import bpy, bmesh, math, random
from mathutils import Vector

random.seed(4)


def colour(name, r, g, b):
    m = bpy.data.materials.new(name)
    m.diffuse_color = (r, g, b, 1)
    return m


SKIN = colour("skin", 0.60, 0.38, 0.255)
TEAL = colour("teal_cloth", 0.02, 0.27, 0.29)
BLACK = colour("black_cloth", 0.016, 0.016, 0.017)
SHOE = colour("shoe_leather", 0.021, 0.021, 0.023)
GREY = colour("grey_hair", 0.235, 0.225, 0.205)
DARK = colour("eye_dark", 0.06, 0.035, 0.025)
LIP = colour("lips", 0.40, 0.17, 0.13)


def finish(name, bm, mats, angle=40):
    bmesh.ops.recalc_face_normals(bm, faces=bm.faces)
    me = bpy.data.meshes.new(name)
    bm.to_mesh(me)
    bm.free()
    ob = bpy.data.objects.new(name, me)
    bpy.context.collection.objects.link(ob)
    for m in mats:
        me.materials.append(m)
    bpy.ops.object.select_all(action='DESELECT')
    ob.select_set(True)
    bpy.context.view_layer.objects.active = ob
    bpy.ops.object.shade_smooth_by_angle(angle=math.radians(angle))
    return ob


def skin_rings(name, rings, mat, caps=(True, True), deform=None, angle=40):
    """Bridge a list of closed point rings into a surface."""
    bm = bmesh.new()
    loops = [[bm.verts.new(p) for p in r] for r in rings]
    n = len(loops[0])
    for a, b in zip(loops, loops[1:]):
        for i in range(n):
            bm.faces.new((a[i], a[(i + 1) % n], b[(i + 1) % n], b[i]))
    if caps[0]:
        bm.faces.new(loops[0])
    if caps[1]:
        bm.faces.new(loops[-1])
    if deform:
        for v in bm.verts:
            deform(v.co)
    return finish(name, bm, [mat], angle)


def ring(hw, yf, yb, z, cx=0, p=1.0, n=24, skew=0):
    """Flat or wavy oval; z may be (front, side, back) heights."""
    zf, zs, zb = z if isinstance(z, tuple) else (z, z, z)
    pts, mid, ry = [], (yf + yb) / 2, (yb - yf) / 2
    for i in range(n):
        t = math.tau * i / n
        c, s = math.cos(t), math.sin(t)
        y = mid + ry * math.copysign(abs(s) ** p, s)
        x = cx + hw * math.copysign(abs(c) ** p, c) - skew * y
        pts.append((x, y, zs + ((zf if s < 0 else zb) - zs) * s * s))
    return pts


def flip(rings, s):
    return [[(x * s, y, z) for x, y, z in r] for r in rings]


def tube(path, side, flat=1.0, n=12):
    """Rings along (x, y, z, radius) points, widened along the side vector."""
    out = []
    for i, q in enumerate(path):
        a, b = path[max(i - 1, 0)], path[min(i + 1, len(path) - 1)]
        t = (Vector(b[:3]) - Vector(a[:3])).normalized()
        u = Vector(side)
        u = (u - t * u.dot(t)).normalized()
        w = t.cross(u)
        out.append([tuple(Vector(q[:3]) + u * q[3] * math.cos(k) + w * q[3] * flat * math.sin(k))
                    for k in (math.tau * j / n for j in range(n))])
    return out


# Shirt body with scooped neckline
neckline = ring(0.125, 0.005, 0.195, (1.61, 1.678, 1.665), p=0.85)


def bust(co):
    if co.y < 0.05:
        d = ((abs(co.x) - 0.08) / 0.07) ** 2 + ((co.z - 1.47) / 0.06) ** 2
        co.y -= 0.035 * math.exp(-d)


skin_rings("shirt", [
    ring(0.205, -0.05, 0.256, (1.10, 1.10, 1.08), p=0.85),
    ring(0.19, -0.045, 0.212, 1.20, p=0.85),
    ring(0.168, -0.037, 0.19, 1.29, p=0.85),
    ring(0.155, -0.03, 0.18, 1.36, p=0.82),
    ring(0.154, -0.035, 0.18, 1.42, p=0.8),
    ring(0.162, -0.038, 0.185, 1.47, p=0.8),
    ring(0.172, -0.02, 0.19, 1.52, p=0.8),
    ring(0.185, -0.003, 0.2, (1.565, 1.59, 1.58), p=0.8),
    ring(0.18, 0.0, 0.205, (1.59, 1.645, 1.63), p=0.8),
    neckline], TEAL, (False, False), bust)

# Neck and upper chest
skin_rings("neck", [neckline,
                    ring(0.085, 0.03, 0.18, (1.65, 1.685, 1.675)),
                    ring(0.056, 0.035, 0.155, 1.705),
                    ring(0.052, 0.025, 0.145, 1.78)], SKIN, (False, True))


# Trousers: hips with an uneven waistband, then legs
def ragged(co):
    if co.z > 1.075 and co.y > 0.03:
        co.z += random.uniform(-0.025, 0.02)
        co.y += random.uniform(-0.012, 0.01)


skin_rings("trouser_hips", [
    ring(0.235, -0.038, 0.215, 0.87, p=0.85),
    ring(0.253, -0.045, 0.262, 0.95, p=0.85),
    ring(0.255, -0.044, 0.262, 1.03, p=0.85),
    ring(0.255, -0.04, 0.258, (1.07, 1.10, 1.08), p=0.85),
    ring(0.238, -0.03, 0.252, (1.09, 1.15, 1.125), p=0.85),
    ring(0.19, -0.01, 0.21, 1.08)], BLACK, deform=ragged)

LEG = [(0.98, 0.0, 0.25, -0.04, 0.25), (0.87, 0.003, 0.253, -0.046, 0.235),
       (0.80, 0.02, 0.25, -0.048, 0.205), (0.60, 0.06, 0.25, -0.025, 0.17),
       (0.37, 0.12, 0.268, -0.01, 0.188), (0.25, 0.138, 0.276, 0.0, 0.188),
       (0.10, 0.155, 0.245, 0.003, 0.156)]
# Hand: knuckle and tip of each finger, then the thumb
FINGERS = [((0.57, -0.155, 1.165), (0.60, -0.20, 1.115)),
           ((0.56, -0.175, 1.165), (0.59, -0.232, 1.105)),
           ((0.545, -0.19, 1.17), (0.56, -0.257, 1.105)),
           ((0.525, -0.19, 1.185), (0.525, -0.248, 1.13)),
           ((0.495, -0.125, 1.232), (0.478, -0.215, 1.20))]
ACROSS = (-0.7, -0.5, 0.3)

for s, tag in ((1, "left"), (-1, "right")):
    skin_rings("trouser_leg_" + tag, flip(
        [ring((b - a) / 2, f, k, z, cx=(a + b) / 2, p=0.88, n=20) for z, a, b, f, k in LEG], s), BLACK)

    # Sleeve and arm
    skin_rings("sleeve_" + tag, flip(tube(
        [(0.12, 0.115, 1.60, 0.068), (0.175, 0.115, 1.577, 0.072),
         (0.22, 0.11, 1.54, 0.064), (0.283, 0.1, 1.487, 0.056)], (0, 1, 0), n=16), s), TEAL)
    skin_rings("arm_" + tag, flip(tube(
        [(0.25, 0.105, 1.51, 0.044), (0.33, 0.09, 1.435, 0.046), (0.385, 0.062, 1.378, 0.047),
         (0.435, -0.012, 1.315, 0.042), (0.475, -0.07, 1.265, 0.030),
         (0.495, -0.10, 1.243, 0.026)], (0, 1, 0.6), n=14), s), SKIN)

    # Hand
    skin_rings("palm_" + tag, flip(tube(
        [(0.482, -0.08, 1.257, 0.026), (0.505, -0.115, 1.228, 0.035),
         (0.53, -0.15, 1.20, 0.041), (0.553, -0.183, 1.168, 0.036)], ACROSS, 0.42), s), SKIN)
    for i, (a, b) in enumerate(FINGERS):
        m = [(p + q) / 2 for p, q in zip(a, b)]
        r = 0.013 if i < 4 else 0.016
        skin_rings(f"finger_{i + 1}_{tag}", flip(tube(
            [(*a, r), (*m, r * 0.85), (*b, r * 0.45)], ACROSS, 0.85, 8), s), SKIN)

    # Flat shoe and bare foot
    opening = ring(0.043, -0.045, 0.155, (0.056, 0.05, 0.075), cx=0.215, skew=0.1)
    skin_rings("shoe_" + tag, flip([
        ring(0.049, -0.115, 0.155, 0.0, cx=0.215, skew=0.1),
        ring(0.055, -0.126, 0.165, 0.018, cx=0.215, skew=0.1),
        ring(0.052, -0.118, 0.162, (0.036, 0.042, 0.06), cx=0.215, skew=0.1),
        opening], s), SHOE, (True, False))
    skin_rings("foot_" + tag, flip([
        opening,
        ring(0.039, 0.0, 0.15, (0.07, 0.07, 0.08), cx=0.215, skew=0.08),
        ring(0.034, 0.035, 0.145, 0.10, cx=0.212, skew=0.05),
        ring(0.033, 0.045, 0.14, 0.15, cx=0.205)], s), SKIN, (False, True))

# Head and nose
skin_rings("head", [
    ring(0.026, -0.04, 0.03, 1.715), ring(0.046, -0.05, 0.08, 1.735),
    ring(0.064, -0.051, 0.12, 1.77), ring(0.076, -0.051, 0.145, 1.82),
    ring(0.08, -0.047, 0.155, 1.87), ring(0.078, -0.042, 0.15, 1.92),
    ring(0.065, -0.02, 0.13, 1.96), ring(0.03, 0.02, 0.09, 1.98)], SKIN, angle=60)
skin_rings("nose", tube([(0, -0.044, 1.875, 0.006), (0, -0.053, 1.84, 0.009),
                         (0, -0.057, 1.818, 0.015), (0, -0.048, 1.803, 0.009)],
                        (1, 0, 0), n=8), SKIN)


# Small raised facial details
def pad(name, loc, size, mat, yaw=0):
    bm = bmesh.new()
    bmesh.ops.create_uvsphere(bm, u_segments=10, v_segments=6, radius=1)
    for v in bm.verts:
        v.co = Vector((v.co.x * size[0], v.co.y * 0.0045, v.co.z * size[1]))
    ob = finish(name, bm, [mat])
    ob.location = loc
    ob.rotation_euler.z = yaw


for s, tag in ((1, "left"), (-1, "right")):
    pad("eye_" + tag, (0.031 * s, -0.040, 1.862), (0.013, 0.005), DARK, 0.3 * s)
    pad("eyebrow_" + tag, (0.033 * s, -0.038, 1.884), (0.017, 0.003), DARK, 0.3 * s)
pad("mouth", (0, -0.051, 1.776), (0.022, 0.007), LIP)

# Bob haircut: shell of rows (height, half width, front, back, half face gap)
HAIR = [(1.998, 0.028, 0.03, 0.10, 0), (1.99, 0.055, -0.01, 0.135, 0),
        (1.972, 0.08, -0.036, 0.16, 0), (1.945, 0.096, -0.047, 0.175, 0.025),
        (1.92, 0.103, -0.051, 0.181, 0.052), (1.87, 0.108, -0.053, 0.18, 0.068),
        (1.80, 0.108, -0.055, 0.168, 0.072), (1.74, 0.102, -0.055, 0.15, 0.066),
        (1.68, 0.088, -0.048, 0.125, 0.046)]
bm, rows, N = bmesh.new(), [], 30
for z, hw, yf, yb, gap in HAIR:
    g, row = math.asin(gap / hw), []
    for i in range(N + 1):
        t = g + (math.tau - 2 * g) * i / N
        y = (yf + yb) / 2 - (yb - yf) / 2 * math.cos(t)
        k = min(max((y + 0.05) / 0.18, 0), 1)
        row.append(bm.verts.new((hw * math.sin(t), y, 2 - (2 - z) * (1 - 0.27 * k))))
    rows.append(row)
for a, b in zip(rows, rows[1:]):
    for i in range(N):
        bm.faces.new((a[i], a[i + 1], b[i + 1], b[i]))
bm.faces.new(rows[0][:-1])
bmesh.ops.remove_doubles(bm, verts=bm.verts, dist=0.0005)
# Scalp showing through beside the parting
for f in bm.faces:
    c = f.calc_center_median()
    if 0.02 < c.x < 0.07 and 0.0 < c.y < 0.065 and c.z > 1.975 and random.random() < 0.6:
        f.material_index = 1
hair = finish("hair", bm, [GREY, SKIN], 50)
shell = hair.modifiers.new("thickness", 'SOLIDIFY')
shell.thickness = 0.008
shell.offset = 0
━━━
WORK ORDER:
Pull from the data each line where the string "opening" turns up.

EXERCISE RESPONSE:
    opening = ring(0.043, -0.045, 0.155, (0.056, 0.05, 0.075), cx=0.215, skew=0.1)
        opening], s), SHOE, (True, False))
        opening,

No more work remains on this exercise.